Using this line of thinking, the potential for Micro-Colleges is huge, and emerging technologies and business trends are creating more opportunities on a regular basis. Here are a few possible:
These are but a few examples, but with a creative team brainstorming, we could easily list over 100 possible Micro-Colleges.
As a former IBM engineer, I’ve thought a lot about the relevance of my college years and the work I did as an engineer.
Since my coursework happened in the pre-computer era, most of the skills I needed after computers were introduced were primarily self-taught.
While I used a far amount of math, trig, and geometry, I never used what I learned in the required higher-level math courses like calculus and differential equations.
Most of my engineering coursework became quickly dated as computers and calculators made the previous generation’s work tools like slide rules, protractors, calipers, and drafting tables obsolete.
My first FORTRAN class using a card-punch machine was obsolete even before I had punched my last card.
Perhaps the most valuable courses with long-term relevance were classes in writing, English, speech, art, design, and the special research projects that forced me to find my own answers and write a final report. The art helped me understand that engineering was a form of creative expression.
Nothing I learned was worth zero, but certainly some courses held far greater value than others.
However, starting from the premise of training for the minimum skill requirements of a profession, what exactly are the core courses needed for someone to enter a particular engineering field?
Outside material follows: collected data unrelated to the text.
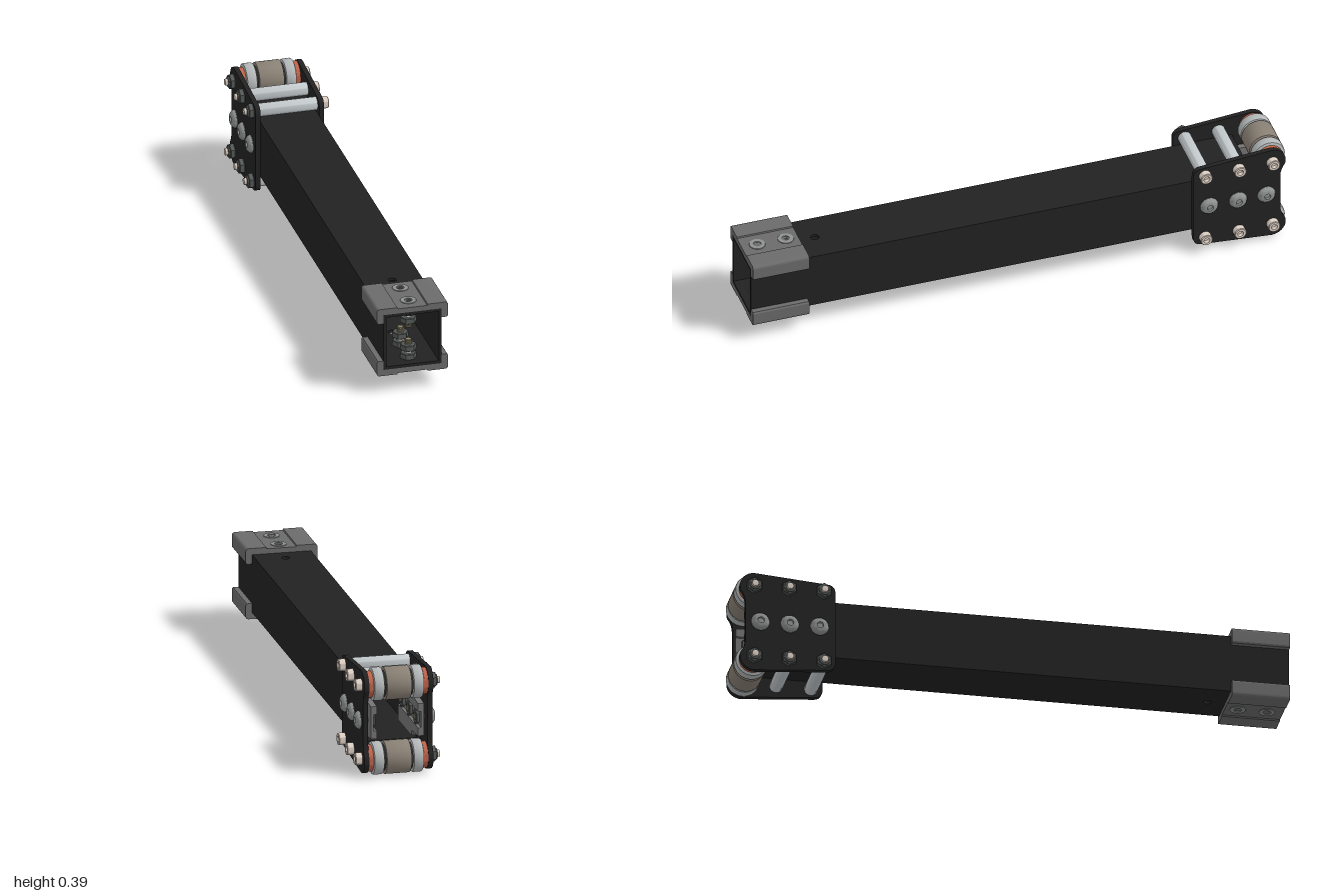
import * as THREE from 'three';
import { toCreasedNormals } from 'three/addons/utils/BufferGeometryUtils.js';

const mat = (color, side = THREE.FrontSide) => new THREE.MeshStandardMaterial({ color, side });
const M = {
  black: mat(0x222222), cap: mat(0x6b6b6b), bracket: mat(0x747474), nut: mat(0x555a58),
  steel: mat(0x8e9290), bolt: mat(0xddd0c4), spacer: mat(0xc4cacd), bearing: mat(0xb4b8b9),
  roller: mat(0x8a8175), washer: mat(0xc0634a), thread: mat(0x8a8468), dark: mat(0x303030),
};

function add(parent, name, geo, material, x = 0, y = 0, z = 0) {
  const m = new THREE.Mesh(geo, material);
  m.name = name;
  m.position.set(x, y, z);
  parent.add(m);
  return m;
}

// Lathe with sharp edges kept, spun around y
const lathe = (pts, seg = 32) =>
  toCreasedNormals(new THREE.LatheGeometry(pts.map(p => new THREE.Vector2(...p)), seg), 0.6);
const alongX = g => g.rotateZ(-Math.PI / 2);

// Closed cylinder with small rounded edges, centred on y = 0
const drum = (r, h, e = 0.004) => lathe([[0, -h / 2], [r - e, -h / 2], [r - e * 0.3, -h / 2 + e * 0.3],
  [r, -h / 2 + e], [r, h / 2 - e], [r - e * 0.3, h / 2 - e * 0.3], [r - e, h / 2], [0, h / 2]]);

// Bolt head with a socket recess, base on y = 0
const socketHead = (r, h) => lathe([[0, 0], [r, 0], [r, h * 0.9], [r - h * 0.1, h],
  [r * 0.5, h], [r * 0.5, h * 0.4], [0, h * 0.4]]);
const buttonHead = (r, h) => lathe([[0, 0], [r, 0], [r, h * 0.12], [r * 0.93, h * 0.45], [r * 0.78, h * 0.78],
  [r * 0.58, h], [r * 0.35, h], [r * 0.35, h * 0.4], [0, h * 0.4]]);

// Hexagonal nut with a bore, centred on y = 0
function nutGeo(r, h, bore) {
  const s = new THREE.Shape();
  for (let i = 0; i < 6; i++) {
    const a = i * Math.PI / 3;
    s[i ? 'lineTo' : 'moveTo'](r * Math.cos(a), r * Math.sin(a));
  }
  s.closePath();
  s.holes.push(new THREE.Path().absarc(0, 0, bore, 0, Math.PI * 2, true));
  return new THREE.ExtrudeGeometry(s, { depth: h - 0.004, bevelEnabled: true, bevelThickness: 0.002,
    bevelSize: 0.002, bevelOffset: -0.002, bevelSegments: 1, curveSegments: 10 })
    .translate(0, 0, -(h - 0.004) / 2).rotateX(-Math.PI / 2);
}

// Ridged thread, centred on y = 0
function threadGeo(r, h) {
  const n = Math.round(h / 0.006), pts = [[0, -h / 2]];
  for (let i = 0; i <= n; i++) {
    pts.push([r * 0.85, -h / 2 + h * i / n]);
    if (i < n) pts.push([r, -h / 2 + h * (i + 0.5) / n]);
  }
  pts.push([0, h / 2]);
  return lathe(pts, 20);
}

// Outline drawn with u = -z; extruded thickness ends up along x
const sideExtrude = (s, t) => new THREE.ExtrudeGeometry(s, { depth: t, bevelEnabled: false, curveSegments: 16 })
  .translate(0, 0, -t / 2).rotateY(Math.PI / 2);

const H = 0.1075, WALL = 0.011, BOLT_Y = 0.137, TUBE_BACK = 0.865;

function squareTube() {
  const g = new THREE.Group();
  g.name = 'squareTube';
  const len = 1 + TUBE_BACK, midZ = (1 - TUBE_BACK) / 2;
  for (const s of [1, -1]) {
    add(g, 'tubeSideWall', new THREE.BoxGeometry(WALL, 2 * H, len), M.black, s * (H - WALL / 2), 0, midZ);
    const wall = new THREE.Shape([[-H + WALL, -1], [H - WALL, -1], [H - WALL, TUBE_BACK], [-H + WALL, TUBE_BACK]]
      .map(p => new THREE.Vector2(...p)));
    wall.holes.push(new THREE.Path().absarc(0, -0.727, 0.015, 0, Math.PI * 2, true));
    const geo = new THREE.ExtrudeGeometry(wall, { depth: WALL, bevelEnabled: false, curveSegments: 16 })
      .translate(0, 0, -WALL / 2).rotateX(-Math.PI / 2);
    add(g, 'tubeDrilledWall', geo, M.black, 0, s * (H - WALL / 2), 0);
  }
  return g;
}

// Channel-shaped clamp over the front end, with its two countersunk bolts
function endClamp() {
  const g = new THREE.Group();
  g.name = 'endClamp';
  const W = 0.131, T = 0.131, B = 0.073, r = 0.012;
  const s = new THREE.Shape();
  s.moveTo(-W + 0.004, B);
  s.lineTo(-H, B); s.lineTo(-H, H); s.lineTo(H, H); s.lineTo(H, B); s.lineTo(W - 0.004, B);
  s.lineTo(W, B + 0.006); s.lineTo(W, T - r); s.quadraticCurveTo(W, T, W - r, T);
  s.lineTo(0.056, T); s.lineTo(0.054, T - 0.005); s.lineTo(-0.054, T - 0.005); s.lineTo(-0.056, T);
  s.lineTo(-W + r, T); s.quadraticCurveTo(-W, T, -W, T - r); s.lineTo(-W, B + 0.006);
  s.closePath();
  add(g, 'clampChannel', toCreasedNormals(new THREE.ExtrudeGeometry(s, { depth: 0.21, bevelEnabled: false }), 0.5),
    M.cap, 0, 0, 0.79);
  for (const z of [0.836, 0.942]) {
    add(g, 'clampBoltHead', socketHead(0.029, 0.006), M.steel, 0, 0.1225, z);
    add(g, 'clampBoltSocket', drum(0.012, 0.001, 0.0003), M.dark, 0, 0.1255, z);
    add(g, 'clampBoltShank', new THREE.CylinderGeometry(0.0125, 0.0125, 0.064, 20), M.bolt, 0, 0.077, z);
    add(g, 'clampBoltThread', threadGeo(0.0125, 0.022), M.thread, 0, 0.035, z);
    add(g, 'clampInnerNut', nutGeo(0.03, 0.022, 0.0115), M.nut, 0, 0.087, z);
    add(g, 'clampOuterNut', nutGeo(0.03, 0.022, 0.0115), M.nut, 0, 0.054, z);
  }
  return g;
}

// Side plate with rounded lobes around the rollers
function plateShape() {
  const s = new THREE.Shape(), c = 0.938, r = 0.052, a = 1.62, b = -0.35;
  s.moveTo(0.645, -0.135);
  s.lineTo(0.645, 0.135);
  s.quadraticCurveTo(0.645, 0.166, 0.676, 0.168);
  s.absarc(c, BOLT_Y, r, a, b, true);
  s.quadraticCurveTo(0.971, 0.098, 0.97, 0.07);
  s.lineTo(0.97, -0.07);
  s.quadraticCurveTo(0.971, -0.098, c + r * Math.cos(b), -BOLT_Y - r * Math.sin(-b) * -1);
  s.absarc(c, -BOLT_Y, r, -b, -a, true);
  s.lineTo(0.676, -0.168);
  s.quadraticCurveTo(0.645, -0.166, 0.645, -0.135);
  return s;
}

// Bracket rail lining the tube, stepped down where it passes the rollers
const railShape = s => new THREE.Shape([[0.66, 0.03], [0.965, 0.03], [0.965, 0.06], [0.875, 0.066], [0.86, 0.088], [0.66, 0.088]]
  .map(([u, y]) => new THREE.Vector2(u, y * s)));

function sideAssembly(side) {
  const g = new THREE.Group();
  g.name = side > 0 ? 'leftSide' : 'rightSide';
  add(g, 'sidePlate', toCreasedNormals(sideExtrude(plateShape(), 0.018), 0.5), M.black, side * 0.117);
  add(g, 'bracketWeb', new THREE.BoxGeometry(0.01, 0.07, 0.305), M.bracket, side * 0.092, 0, -0.8125);
  for (const s of [1, -1])
    add(g, 'bracketRail', sideExtrude(railShape(s), 0.022), M.bracket, side * 0.086);
  for (const z of [-0.703, -0.811, -0.917]) {
    const b = new THREE.Group();
    b.name = 'plateBolt';
    b.position.z = z;
    if (side < 0) b.rotation.y = Math.PI;
    add(b, 'boltWasher', alongX(drum(0.034, 0.003, 0.001)), M.nut, 0.1275);
    add(b, 'buttonHead', alongX(buttonHead(0.033, 0.017)), M.steel, 0.128);
    add(b, 'plateNut', alongX(nutGeo(0.03, 0.014, 0.012)), M.nut, 0.081);
    add(b, 'plateBoltThread', alongX(threadGeo(0.0125, 0.04)), M.thread, 0.093);
    g.add(b);
  }
  return g;
}

// Through bolt with socket head on the left and nut on the right
function crossBolt(z, y) {
  const g = new THREE.Group();
  g.name = 'crossBolt';
  g.position.set(0, y, z);
  add(g, 'boltShaft', alongX(drum(0.0125, 0.286, 0.002)), M.bolt, -0.0165);
  add(g, 'socketHead', alongX(socketHead(0.022, 0.025)), M.bolt, 0.126);
  add(g, 'lockNut', alongX(nutGeo(0.029, 0.018, 0.0115)), M.nut, -0.135);
  add(g, 'nutCollar', alongX(drum(0.02, 0.006, 0.002)), M.nut, -0.1465);
  return g;
}

function roller() {
  const g = new THREE.Group();
  g.name = 'roller';
  add(g, 'rollerCore', alongX(drum(0.048, 0.18, 0.001)), M.dark);
  add(g, 'rollerSleeve', alongX(drum(0.06, 0.091, 0.002)), M.roller);
  for (const s of [1, -1]) {
    add(g, 'rollerBearing', alongX(drum(0.06, 0.038, 0.006)), M.bearing, s * 0.072);
    add(g, 'rollerWasher', alongX(drum(0.048, 0.017, 0.001)), M.washer, s * 0.0995);
  }
  return g;
}

export function createModel() {
  const model = new THREE.Group();
  model.name = 'rollerArm';
  const body = new THREE.Group();
  body.name = 'armBody';
  body.position.set(0.004, 0.1975, 0);
  model.add(body);

  body.add(squareTube());
  const top = endClamp(), bottom = endClamp();
  bottom.rotation.z = Math.PI;
  body.add(top, bottom, sideAssembly(1), sideAssembly(-1));

  for (const s of [1, -1]) {
    for (const z of [-0.688, -0.814]) {
      body.add(crossBolt(z, s * BOLT_Y));
      add(body, 'spacer', alongX(drum(0.024, 0.216, 0.001)), M.spacer, 0, s * BOLT_Y, z);
    }
    body.add(crossBolt(-0.94, s * BOLT_Y));
    const r = roller();
    r.position.set(0, s * BOLT_Y, -0.94);
    body.add(r);
  }
  return model;
}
Yes, an electrical engineer is far different than a petroleum engineer, and a mechanical engineer falls in yet another category. The number and type of core courses may vary. But rather than expanding courses to fill an arbitrary four-year requirement, how much fat can be trimmed and still produce an effective, competent engineer?
Using an intensive, full-immersion approach to education, could a school churn out competent industry-ready engineers in less than 2 years?
If the school were tied to an industry-specific apprenticeship program with a near-perfect handoff between academia and real-world work happening inside the industry, what would a super-lean engineering program like this look like?
Since we launched DaVinci Coders in the 2nd quarter of 2012, over 40 other coder schools have cropped around the U.S. and even more in Canada in Europe.
Every successful Micro-College will cause others to follow in their footsteps and refine the original business model.
It’s easy to imagine that as traditional colleges see their student base decline, many will begin to partner, merge, and purchase fledgling Micro-Colleges and begin incorporating these new areas of study into their own catalog of course offerings.
Since existing colleges bring with them credit-granting accreditation, along with status, credibility, and the ability to offer student loans, in-house Micro-Colleges will likely become a rapidly growing part of campus life.
Many colleges will find the Micro-College niche they take on to be the key differentiator between them and other schools.
Using the school-within-a-school approach, core Micro-College programs will become feeder mechanisms for additional types of credentialing.
The systems used to create colleges centuries ago seem justifiably primitive by today’s standards. Learning formulas for nearly every degree are based on hours, one of the least important considerations when it comes to assessing talent.
Colleges today cost far too much, and they take far too long.
Just like many other industries, traditional colleges are being tasked to do more with less. But at this point they don’t have a clear understanding of what “less” looks like.
MOOCs are offering a new way to produce and distribute lecture-style courses, but that only represents a piece of a much larger equation.
Because of their ability to instantly positions themselves at the critical cross-section of skill and commerce, far more new industries will be born through Micro-Colleges than through traditional colleges.
So will there be a Micro-College in your future?
By Futurist Thomas Frey
Author of “Communicating with the Future” – the book that changes everything